* Strong demand for cultures for food products lifts Q1
* Q1 EBIT up nearly 16 percent, beating forecasts (Adds quotes)
By Teis Jensen
COPENHAGEN, Jan 16 (Reuters) - Danish food company Chr. Hansen slightly topped profit rise expectations in the first quarter and said growth this year would be in areas such as North and South America rather than a gloomy Europe.
The group, which makes cultures, enzymes and colours for the food, health and animal feed industries, posted a near 16 percent rise in first-quarter earnings before interest and tax (EBIT) to 47.6 million euros.
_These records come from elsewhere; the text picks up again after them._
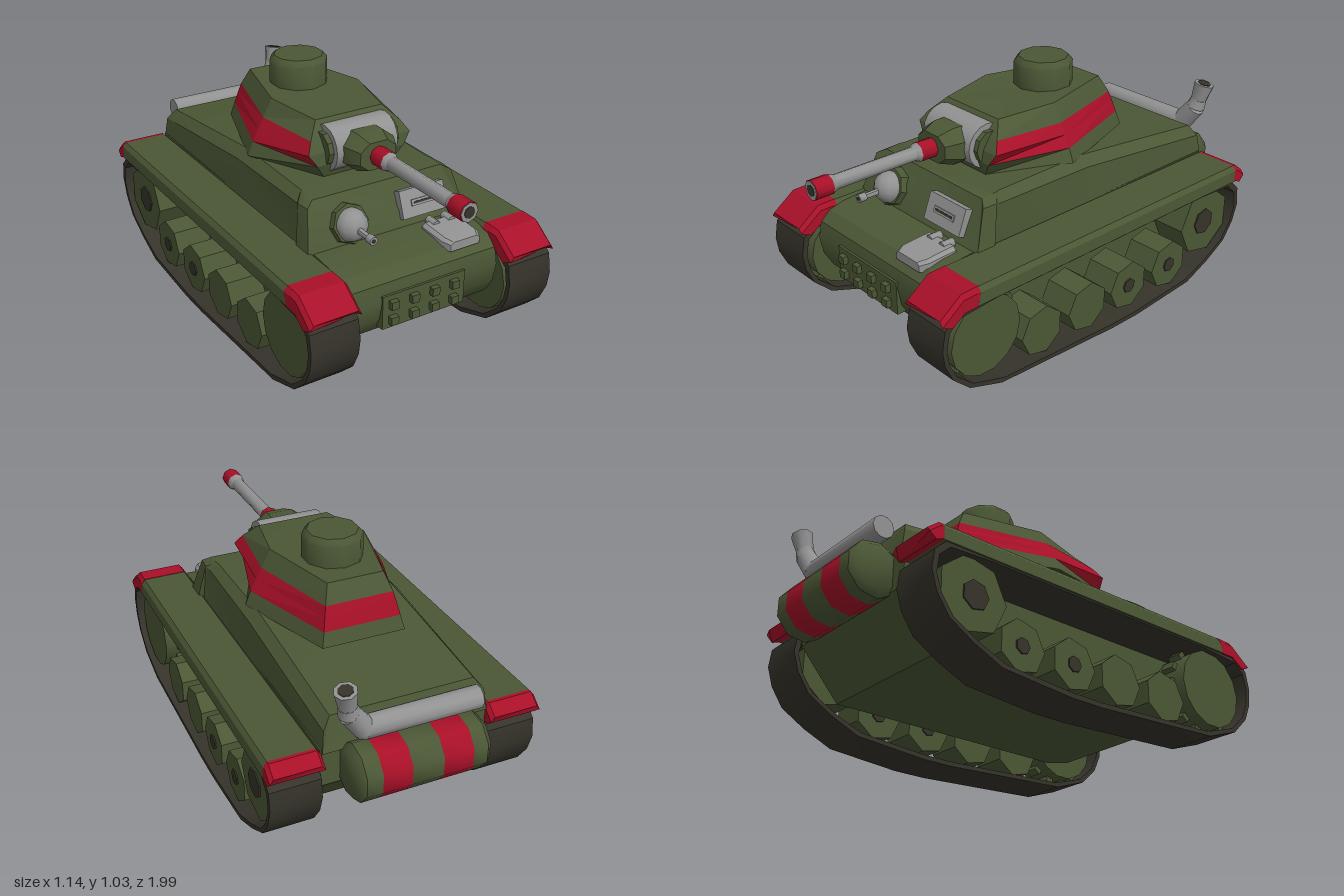
import * as THREE from 'three';
import { toCreasedNormals } from 'three/addons/utils/BufferGeometryUtils.js';

const mat = (name, color) => Object.assign(new THREE.MeshStandardMaterial({ color }), { name });
const V = (x, y, z) => new THREE.Vector3(x, y, z);

export function createModel() {
  const green = mat('olive green', 0x4b5735);
  const red = mat('stripe red', 0xa81028);
  const grey = mat('bare metal', 0x929292);
  const dark = mat('track dark', 0x35332a);
  const root = new THREE.Group();
  root.name = 'tank';

  const add = (name, geo, m, x = 0, y = 0, z = 0, parent = root, crease = 0.5) => {
    const mesh = new THREE.Mesh(toCreasedNormals(geo, crease), m);
    mesh.name = name;
    mesh.position.set(x, y, z);
    parent.add(mesh);
    return mesh;
  };
  const box = (w, h, d) => new THREE.BoxGeometry(w, h, d);
  const cylX = (r, w, n) => new THREE.CylinderGeometry(r, r, w, n).rotateZ(Math.PI / 2);
  // Closed skin through matching rings of points; skip(i, j) leaves out a quad
  const loft = (rings, caps = true, keep = () => true) => {
    const p = [];
    const tri = (...v) => v.forEach(q => p.push(q.x, q.y, q.z));
    const n = rings[0].length, last = rings.length - 1;
    for (let i = 0; i < last; i++) for (let j = 0; j < n; j++) {
      if (!keep(i, j)) continue;
      const k = (j + 1) % n, a = rings[i], b = rings[i + 1];
      tri(a[j], a[k], b[k]);
      tri(a[j], b[k], b[j]);
    }
    if (caps) for (let j = 1; j < n - 1; j++) {
      tri(rings[0][0], rings[0][j + 1], rings[0][j]);
      tri(rings[last][0], rings[last][j], rings[last][j + 1]);
    }
    const g = new THREE.BufferGeometry();
    g.setAttribute('position', new THREE.Float32BufferAttribute(p, 3));
    return g;
  };
  // Side profile of [z, y] points, extruded across x and centred
  const profile = (pts, width, hole) => {
    const s = new THREE.Shape(pts.map(q => new THREE.Vector2(...q)));
    if (hole) s.holes.push(new THREE.Path(hole.map(q => new THREE.Vector2(...q))));
    return new THREE.ExtrudeGeometry(s, { depth: width, bevelEnabled: false })
      .translate(0, 0, -width / 2).rotateY(-Math.PI / 2);
  };
  // Straight rod between two points
  const rod = (name, a, b, r0, r1, m, n = 8) => {
    const d = b.clone().sub(a), c = a.clone().add(b).multiplyScalar(0.5);
    const mesh = add(name, new THREE.CylinderGeometry(r1, r0, d.length(), n), m, c.x, c.y, c.z, root, 0.9);
    mesh.quaternion.setFromUnitVectors(V(0, 1, 0), d.normalize());
    return mesh;
  };

  // Lower hull with rounded nose
  add('lowerHull', profile([[-0.64, 0.137], [0.5, 0.137], [0.63, 0.165], [0.715, 0.22], [0.755, 0.29],
    [0.77, 0.37], [0.755, 0.44], [0.71, 0.48], [0.64, 0.495], [0.5, 0.505], [-0.82, 0.505], [-0.82, 0.34]], 0.70), green);

  // Superstructure: [base z, base half width, shoulder z, half, y, top z, half, y]
  const hullRing = ([zb, hb, zs, hs, ys, zt, ht, yt]) => [V(hb, 0.49, zb), V(hs, ys, zs), V(ht, yt, zt),
    V(-ht, yt, zt), V(-hs, ys, zs), V(-hb, 0.49, zb)];
  add('superstructure', loft([
    [-0.83, 0.345, -0.815, 0.335, 0.58, -0.79, 0.30, 0.625],
    [-0.10, 0.352, -0.10, 0.34, 0.655, -0.10, 0.30, 0.697],
    [0.43, 0.352, 0.38, 0.335, 0.655, 0.35, 0.30, 0.69],
    [0.44, 0.377, 0.40, 0.345, 0.665, 0.37, 0.305, 0.69],
    [0.53, 0.377, 0.465, 0.34, 0.665, 0.44, 0.305, 0.685]].map(hullRing)), green);

  // Running gear, one set per side
  const trackLine = [[0.855, 0.31], [0.84, 0.39], [0.79, 0.435], [0.6, 0.45], [-0.6, 0.45], [-0.79, 0.44],
    [-0.84, 0.39], [-0.85, 0.31], [-0.825, 0.23], [-0.77, 0.15], [-0.66, 0.085], [-0.53, 0.028], [-0.2, 0.002],
    [-0.05, 0.002], [0.57, 0.035], [0.73, 0.09], [0.81, 0.165], [0.845, 0.24]];
  const innerLine = trackLine.map(([z, y]) => [z * 0.975, 0.23 + (y - 0.23) * 0.91]);
  // Fender section: top z, top y, bottom z, bottom y
  const fenderRing = ([zt, yt, zb, yb]) => [V(0.112, yb, zb), V(0.11, yt - 0.02, zt), V(0.095, yt, zt),
    V(-0.095, yt, zt), V(-0.11, yt - 0.02, zt), V(-0.112, yb, zb)];
  const fender = s => loft(s.map(fenderRing));
  for (const side of [1, -1]) {
    const g = new THREE.Group();
    g.name = side > 0 ? 'leftRunningGear' : 'rightRunningGear';
    g.position.x = side * 0.457;
    root.add(g);
    add('track', profile(trackLine, 0.21, innerLine), dark, 0, 0, 0, g);
    add('fender', fender([[-0.805, 0.508, -0.805, 0.437], [0.675, 0.508, 0.69, 0.437]]), green, 0, 0, 0, g);
    add('frontFenderTip', fender([[0.675, 0.51, 0.69, 0.435], [0.755, 0.508, 0.75, 0.435],
      [0.855, 0.435, 0.81, 0.395]]), red, 0, 0, 0, g);
    add('rearFenderTip', fender([[-0.868, 0.47, -0.84, 0.425], [-0.82, 0.508, -0.81, 0.437],
      [-0.805, 0.508, -0.80, 0.437]]), red, 0, 0, 0, g);
    [0.335, 0.08, -0.165, -0.42].forEach((z, i) => {
      add('roadWheel', cylX(0.108, 0.16, 7), green, 0, 0.153, z, g);
      if (i > 1) add('roadWheelHub', cylX(0.033, 0.172, 7), dark, 0, 0.153, z, g);
    });
    add('idlerWheel', cylX(0.155, 0.16, 7), green, 0, 0.285, -0.65, g);
    add('idlerHub', cylX(0.06, 0.172, 7), dark, 0, 0.285, -0.64, g);
    add('driveSprocket', cylX(0.17, 0.16, 14), green, 0, 0.265, 0.625, g);
    for (let i = 0; i < 14; i++) {
      const a = (i + 0.5) / 14 * Math.PI * 2;
      add('sprocketTooth', box(0.06, 0.03, 0.035).translate(0, 0.175, 0).rotateX(a), green, 0, 0.265, 0.625, g);
    }
  }

  // Turret: [y, front half width, front z, mid half width, rear half width, rear z]
  const turretRing = ([y, xf, zf, xm, xr, zr]) => [V(-xf, y, zf), V(xf, y, zf), V(xm, y, -0.03),
    V(xr, y, zr), V(-xr, y, zr), V(-xm, y, -0.03)];
  const rings = [[0.69, 0.165, 0.30, 0.325, 0.178, -0.467], [0.75, 0.205, 0.32, 0.302, 0.165, -0.45],
    [0.80, 0.24, 0.31, 0.275, 0.155, -0.435], [0.845, 0.212, 0.28, 0.25, 0.145, -0.42],
    [0.92, 0.158, 0.225, 0.21, 0.12, -0.38]].map(turretRing);
  rings[4][0].y = rings[4][1].y = 0.905;
  const striped = (i, j) => (i === 1 || i === 2) && j !== 0;
  add('turret', loft(rings, true, (i, j) => !striped(i, j)), green, 0, 0, 0, root, 0.15);
  add('turretStripe', loft(rings, false, striped), red, 0, 0, 0, root, 0.15);

  // Cupola
  add('cupola', new THREE.LatheGeometry([[0, 1.035], [0.105, 1.035], [0.125, 1.012], [0.125, 0.9]]
    .reverse().map(q => new THREE.Vector2(...q)), 10), green, 0, 0, -0.168, root, 0.7);

  // Mantlet and gun
  add('mantlet', cylX(0.095, 0.285, 16), grey, 0, 0.80, 0.27);
  for (const s of [1, -1]) add('mantletCheek', cylX(0.072, 0.022, 10), green, s * 0.154, 0.80, 0.27);
  const oval = (w, h, z) => [[1, 0.45], [0.5, 1], [-0.5, 1], [-1, 0.45], [-1, -0.45], [-0.5, -1], [0.5, -1], [1, -0.45]]
    .map(([a, b]) => V(a * w, 0.797 + b * h, z));
  add('gunCollar', loft([oval(0.113, 0.078, 0.32), oval(0.113, 0.078, 0.375), oval(0.083, 0.058, 0.437)]), green);
  const gun = (name, z0, z1, r0, r1, m) => rod(name, V(0, 0.797, z0), V(0, 0.797, z1), r0, r1, m);
  gun('barrelBaseBand', 0.42, 0.51, 0.041, 0.041, red);
  gun('barrelNeck', 0.51, 0.53, 0.041, 0.03, grey);
  gun('barrel', 0.53, 0.895, 0.03, 0.03, grey);
  gun('barrelFlare', 0.895, 0.92, 0.03, 0.041, grey);
  gun('muzzleBand', 0.92, 0.996, 0.041, 0.041, red);
  gun('muzzleRing', 0.99, 0.998, 0.038, 0.038, grey);
  gun('muzzleBore', 0.99, 1.0, 0.024, 0.024, dark);

  // Hull machine gun in ball mount
  const mount = add('ballMountBase', new THREE.CylinderGeometry(0.08, 0.084, 0.04, 8).rotateX(Math.PI / 2),
    green, -0.18, 0.58, 0.505);
  mount.rotation.x = -0.36;
  add('ballMount', new THREE.SphereGeometry(0.068, 10, 8), grey, -0.18, 0.582, 0.522, root, 1);
  rod('hullGunBarrel', V(-0.18, 0.582, 0.56), V(-0.18, 0.582, 0.65), 0.014, 0.012, grey);
  rod('hullGunMuzzle', V(-0.18, 0.582, 0.645), V(-0.18, 0.582, 0.678), 0.018, 0.018, grey);
  rod('hullGunBore', V(-0.18, 0.582, 0.67), V(-0.18, 0.582, 0.68), 0.009, 0.009, dark);

  // Driver's visor on the sloped front
  const visor = new THREE.Group();
  visor.name = 'driverVisor';
  visor.position.set(0.168, 0.587, 0.497);
  visor.rotation.x = -0.36;
  root.add(visor);
  add('visorPlate', box(0.215, 0.115, 0.04), grey, 0, 0, 0, visor);
  add('visorFrame', box(0.12, 0.026, 0.014), grey, 0, 0, 0.018, visor);
  add('visorSlit', box(0.10, 0.009, 0.006), dark, 0, 0, 0.024, visor);

  // Hinged hatch on the nose deck
  add('noseHatch', loft([[0.57, 0.088], [0.70, 0.088], [0.735, 0.07]].map(([z, w], i) =>
    [V(w, 0.468, z), V(w, 0.508 - i * 0.006, z), V(w - 0.015, 0.522 - i * 0.008, z),
      V(0.015 - w, 0.522 - i * 0.008, z), V(-w, 0.508 - i * 0.006, z), V(-w, 0.468, z)])), grey, 0.213);
  for (const x of [0.175, 0.25]) rod('hatchHinge', V(x, 0.515, 0.545), V(x, 0.515, 0.60), 0.018, 0.018, grey);

  // Bolted nose plate
  add('nosePlate', box(0.386, 0.143, 0.05), green, -0.007, 0.323, 0.75);
  for (const x of [-0.155, -0.06, 0.035, 0.13]) for (const y of [0.287, 0.355])
    add('noseBolt', box(0.034, 0.034, 0.03), green, x, y, 0.782);

  // Rear fuel drum with red bands
  const drumR = 0.117;
  const drum = (name, x0, x1, r0, r1, m) =>
    rod(name, V(x0, 0.42, -0.885), V(x1, 0.42, -0.885), r0, r1, m, 9);
  [-0.255, -0.195, -0.07, 0.06, 0.18, 0.245].forEach((x, i, a) => {
    if (i < 5) drum(i % 2 ? 'drumBand' : 'fuelDrum', x, a[i + 1], drumR, drumR, i % 2 ? red : green);
  });
  drum('drumEnd', -0.28, -0.255, 0.092, drumR, green);
  drum('drumEnd', 0.245, 0.27, drumR, 0.092, green);

  // Exhaust pipe
  const path = [V(-0.275, 0.595, -0.868), V(0.20, 0.595, -0.868), V(0.265, 0.68, -0.878), V(0.275, 0.72, -0.885),
    V(0.29, 0.795, -0.897)];
  rod('exhaustPipe', path[0], path[1], 0.047, 0.047, grey, 10);
  add('exhaustElbow', new THREE.SphereGeometry(0.047, 10, 8), grey, 0.20, 0.595, -0.868, root, 1);
  rod('exhaustRiser', path[1], path[2], 0.047, 0.043, grey, 10);
  rod('exhaustNeck', path[2], path[3], 0.043, 0.036, grey, 10);
  rod('exhaustStack', path[3], path[4], 0.036, 0.045, grey, 8);
  rod('exhaustOpening', path[3], path[4].clone().add(V(0, 0.003, 0)), 0.02, 0.03, dark, 8);
  return root;
}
That just topped a mean forecast for 46.4 million in a Reuters poll of analysts.
Chief Executive Lars Frederiksen said the firm had gotten off to a good start to its fiscal year despite some challenges in Europe and pricing issues in its natural colors division.
“Our outlook is that Europe is not going to be the world’s engine of growth in 2013,” he told Reuters. “One will have to look for growth elsewhere. We are particularly seeing a nice development in our sales in North and South America.”
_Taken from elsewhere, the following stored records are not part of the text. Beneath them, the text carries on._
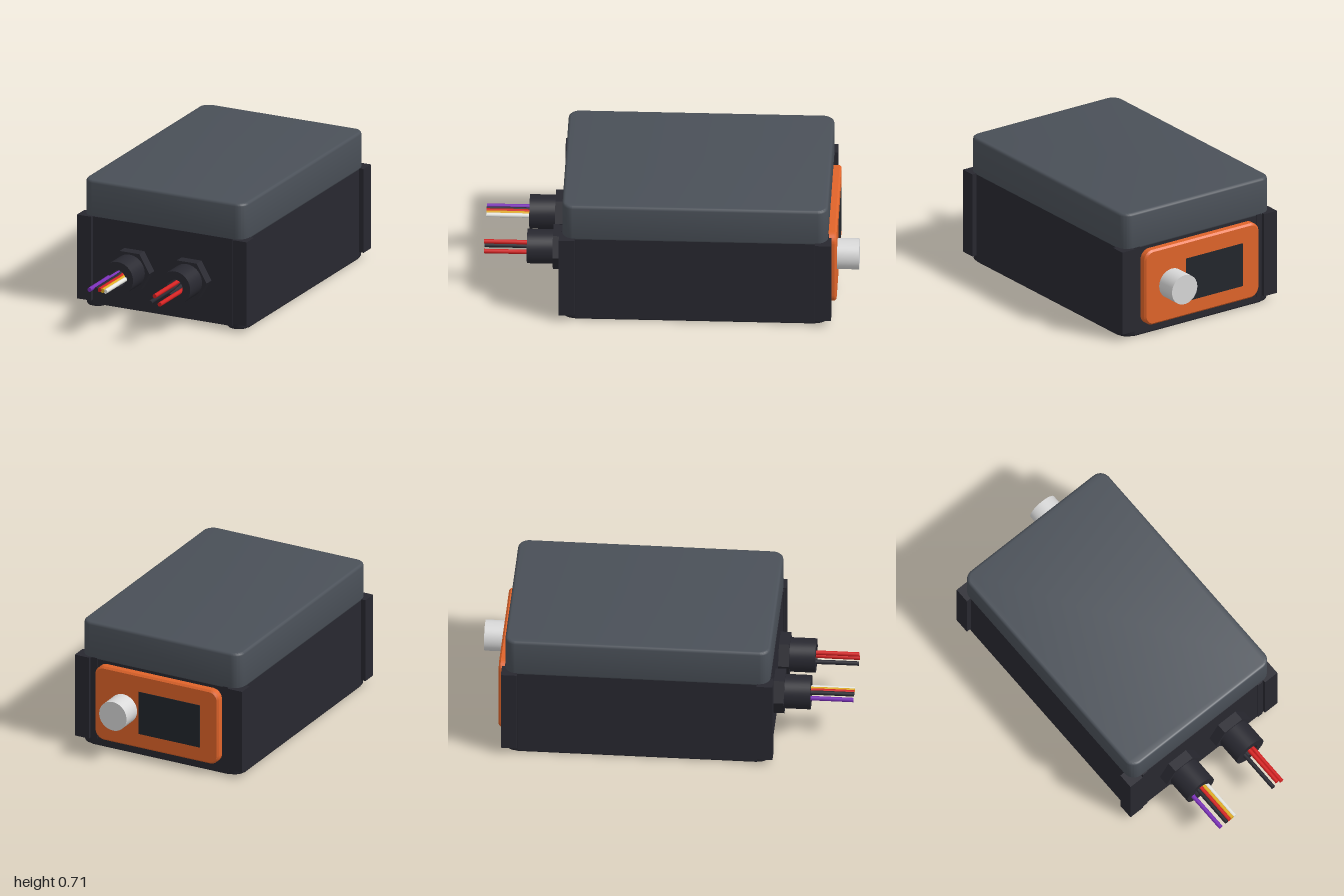
import * as THREE from 'three';
import { toCreasedNormals } from 'three/addons/utils/BufferGeometryUtils.js';
import { RoundedBoxGeometry } from 'three/addons/geometries/RoundedBoxGeometry.js';

const mat = (name, color) => {
  const m = new THREE.MeshStandardMaterial({ color });
  m.name = name;
  return m;
};

// Rounded rectangle from opposite corners
function roundRect(x0, y0, x1, y1, r) {
  const s = new THREE.Shape();
  s.absarc(x1 - r, y0 + r, r, -Math.PI / 2, 0);
  s.absarc(x1 - r, y1 - r, r, 0, Math.PI / 2);
  s.absarc(x0 + r, y1 - r, r, Math.PI / 2, Math.PI);
  s.absarc(x0 + r, y0 + r, r, Math.PI, Math.PI * 1.5);
  s.closePath();
  return s;
}

// Extruded shape filling 0..depth, with its bevel kept inside the outline
function slab(shape, depth, bevel = 0, segments = 3) {
  const g = new THREE.ExtrudeGeometry(shape, {
    depth: depth - 2 * bevel, bevelEnabled: bevel > 0, bevelThickness: bevel,
    bevelSize: bevel, bevelOffset: -bevel, bevelSegments: segments, curveSegments: 8,
  });
  g.translate(0, 0, bevel);
  return toCreasedNormals(g, 0.6);
}

// Turned part around y from [radius, height] pairs
function turned(points, sides) {
  const g = new THREE.LatheGeometry(points.map(([r, h]) => new THREE.Vector2(r, h)), sides);
  return toCreasedNormals(g.toNonIndexed(), 0.9);
}

const circleHole = (x, y, r) => new THREE.Path().absarc(x, y, r, 0, Math.PI * 2, true);

export function createModel() {
  const group = new THREE.Group();
  const M = {
    lid: mat('slate lid', 0x4a5058),
    body: mat('charcoal body', 0x282830),
    orange: mat('orange panel', 0xe0642a),
    knob: mat('light grey knob', 0xd8d8d8),
    label: mat('label white', 0xe8eae6),
    screen: mat('dark screen', 0x22262c),
    red: mat('red wire', 0xd42020),
    purple: mat('purple wire', 0x7a2eb8),
    yellow: mat('yellow wire', 0xe0ac20),
    white: mat('white wire', 0xeeeee8),
  };
  const add = (name, geo, material, x = 0, y = 0, z = 0) => {
    const m = new THREE.Mesh(geo, material);
    m.name = name;
    m.position.set(x, y, z);
    group.add(m);
    return m;
  };
  // Box between limits, with optional edge radius
  const box = (name, material, x0, x1, y0, y1, z0, z1, r = 0) => {
    const size = [x1 - x0, y1 - y0, z1 - z0];
    add(name, r ? new RoundedBoxGeometry(...size, 2, r) : new THREE.BoxGeometry(...size),
      material, (x0 + x1) / 2, (y0 + y1) / 2, (z0 + z1) / 2);
  };

  // Lid
  add('lid', slab(roundRect(-0.482, -0.573, 0.482, 0.842, 0.06), 0.213, 0.015).rotateX(-Math.PI / 2),
    M.lid, 0, 0.497, 0);

  // Back wall and recessed floor
  box('backWall', M.body, -0.422, 0.422, 0, 0.53, -0.84, -0.81, 0.012);
  box('floor', M.body, -0.46, 0.46, 0.022, 0.04, -0.82, 0.535);

  // Front panel with cable openings
  const front = new THREE.Shape([[-0.42, 0.022], [0.42, 0.022], [0.42, 0.51], [-0.42, 0.51]]
    .map(([x, y]) => new THREE.Vector2(x, y)));
  for (const x of [-0.17, 0.17]) front.holes.push(circleHole(x, 0.2585, 0.07));
  add('frontPanel', slab(front, 0.025), M.body, 0, 0, 0.55);

  // Side walls, rounded corners, corner posts and the rails beside them
  const cornerProfile = [[0, 0.003], [0.048, 0.003], [0.055, 0.006], [0.059, 0.014], [0.059, 0.53]];
  for (const s of [-1, 1]) {
    const span = (a, b) => (s > 0 ? [a, b] : [-b, -a]);
    box('sideWall', M.body, ...span(0.45, 0.48), 0, 0.53, -0.782, 0.513, 0.012);
    for (const z of [-0.781, 0.513]) add('corner', turned(cornerProfile, 32), M.body, s * 0.421, 0, z);
    box('frontPost', M.body, ...span(0.422, 0.507), 0.04, 0.511, 0.505, 0.59);
    box('backPost', M.body, ...span(0.422, 0.507), 0.04, 0.511, -0.86, -0.775);
    box('frontRail', M.body, ...span(0.382, 0.414), 0.022, 0.511, 0.56, 0.58);
    box('backRail', M.body, ...span(0.382, 0.414), 0.04, 0.511, -0.845, -0.83);
  }

  // Back control panel, screen and knob
  add('controlPanel', slab(roundRect(-0.375, 0.06, 0.375, 0.488, 0.055), 0.085, 0.01, 1),
    M.orange, 0, 0, -0.883);
  box('screen', M.screen, -0.264, 0.108, 0.145, 0.39, -0.886, -0.88);
  add('knob', new THREE.CylinderGeometry(0.083, 0.083, 0.13, 40).rotateX(Math.PI / 2),
    M.knob, 0.2, 0.272, -0.935);

  // Cable glands: hexagonal nut and hollow sleeve
  const hex = new THREE.Shape(Array.from({ length: 6 }, (_, i) =>
    new THREE.Vector2(0.119 * Math.cos(i * Math.PI / 3), 0.119 * Math.sin(i * Math.PI / 3))));
  hex.holes.push(circleHole(0, 0, 0.07));
  const sleeve = [[0.047, 0], [0.092, 0], [0.092, 0.23], [0.047, 0.23], [0.047, 0]];
  for (const x of [-0.172, 0.17]) {
    add('glandNut', slab(hex, 0.06), M.body, x, 0.2585, 0.572);
    add('glandSleeve', turned(sleeve, 36).rotateX(Math.PI / 2), M.body, x, 0.2585, 0.54);
  }

  // Wires: [material, outer x, outer y, inner x, inner y]
  const wires = [
    [M.purple, -0.223, 0.256, -0.204, 0.252],
    [M.body, -0.182, 0.264, -0.18, 0.288],
    [M.red, -0.163, 0.264, -0.163, 0.288],
    [M.yellow, -0.145, 0.262, -0.147, 0.282],
    [M.white, -0.127, 0.26, -0.138, 0.262],
    [M.body, 0.14, 0.24, 0.145, 0.265],
    [M.red, 0.167, 0.28, 0.167, 0.294],
    [M.red, 0.197, 0.238, 0.165, 0.222],
  ];
  for (const [material, x, y, ix, iy] of wires) {
    const path = new THREE.CatmullRomCurve3([
      new THREE.Vector3(ix, iy, 0.45), new THREE.Vector3(ix, iy, 0.6),
      new THREE.Vector3(x, y, 0.74), new THREE.Vector3(x, y, 0.84), new THREE.Vector3(x, y, 1)]);
    add('wire', new THREE.TubeGeometry(path, 20, 0.012, 12), material);
    add('wireEnd', new THREE.CircleGeometry(0.012, 12), material, x, y, 1);
  }

  // Underside label, screws and corner feet
  box('label', M.label, -0.385, -0.025, 0.019, 0.027, -0.355, 0.335);
  for (const s of [-1, 1]) {
    for (const [x, z, y] of [[0.33, -0.71, 0.019], [0.33, 0.365, 0.019],
      [0.421, -0.781, 0.001], [0.421, 0.513, 0.001]]) {
      add('screw', new THREE.CylinderGeometry(0.036, 0.036, 0.03, 24), M.lid, s * x, y + 0.015, z);
      add('screwSocket', new THREE.CylinderGeometry(0.018, 0.018, 0.006, 6), M.body, s * x, y + 0.002, z);
    }
  }
  return group;
}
The group’s cultures and enzymes division, the bulk of its revenues, saw good demand for cultures that go into products such as fermented milk, cheese and meat.
“It is a result that passes on most points,” said Morten Imsgard, an analyst at Sydbank. “It is especially encouraging that the large cultures and enzymes division is doing so well.”
The company’s shares were 0.27 percent lower at 186.50 crowns by 0850 GMT, in line with the local benchmark index.
Chr. Hansen has benefited from increased appetite for natural rather than synthetic food additives among the growing middle class in emerging markets.
But overall revenues in Europe, which represent almost half its sales, were down one percent in the quarter as the euro zone debt crisis weighed on demand.
The firm kept its 2012/13 organic growth outlook, which strips out acquisitions, at 8 to 10 percent, excluding the effect on sales prices from changes in prices for natural colour carmine, as well as a higher EBIT margin than last year.
Chr. Hansen sources one-third of the world’s carmine - a bright natural food colour used in everything from candy to beverages and meat. The colouring, in orange, pink, red and purple, is extracted from insects in Latin America and Spain. (Additional reporting by Mia Shanley and Ole Mikkelsen, editing by Patrick Lannin)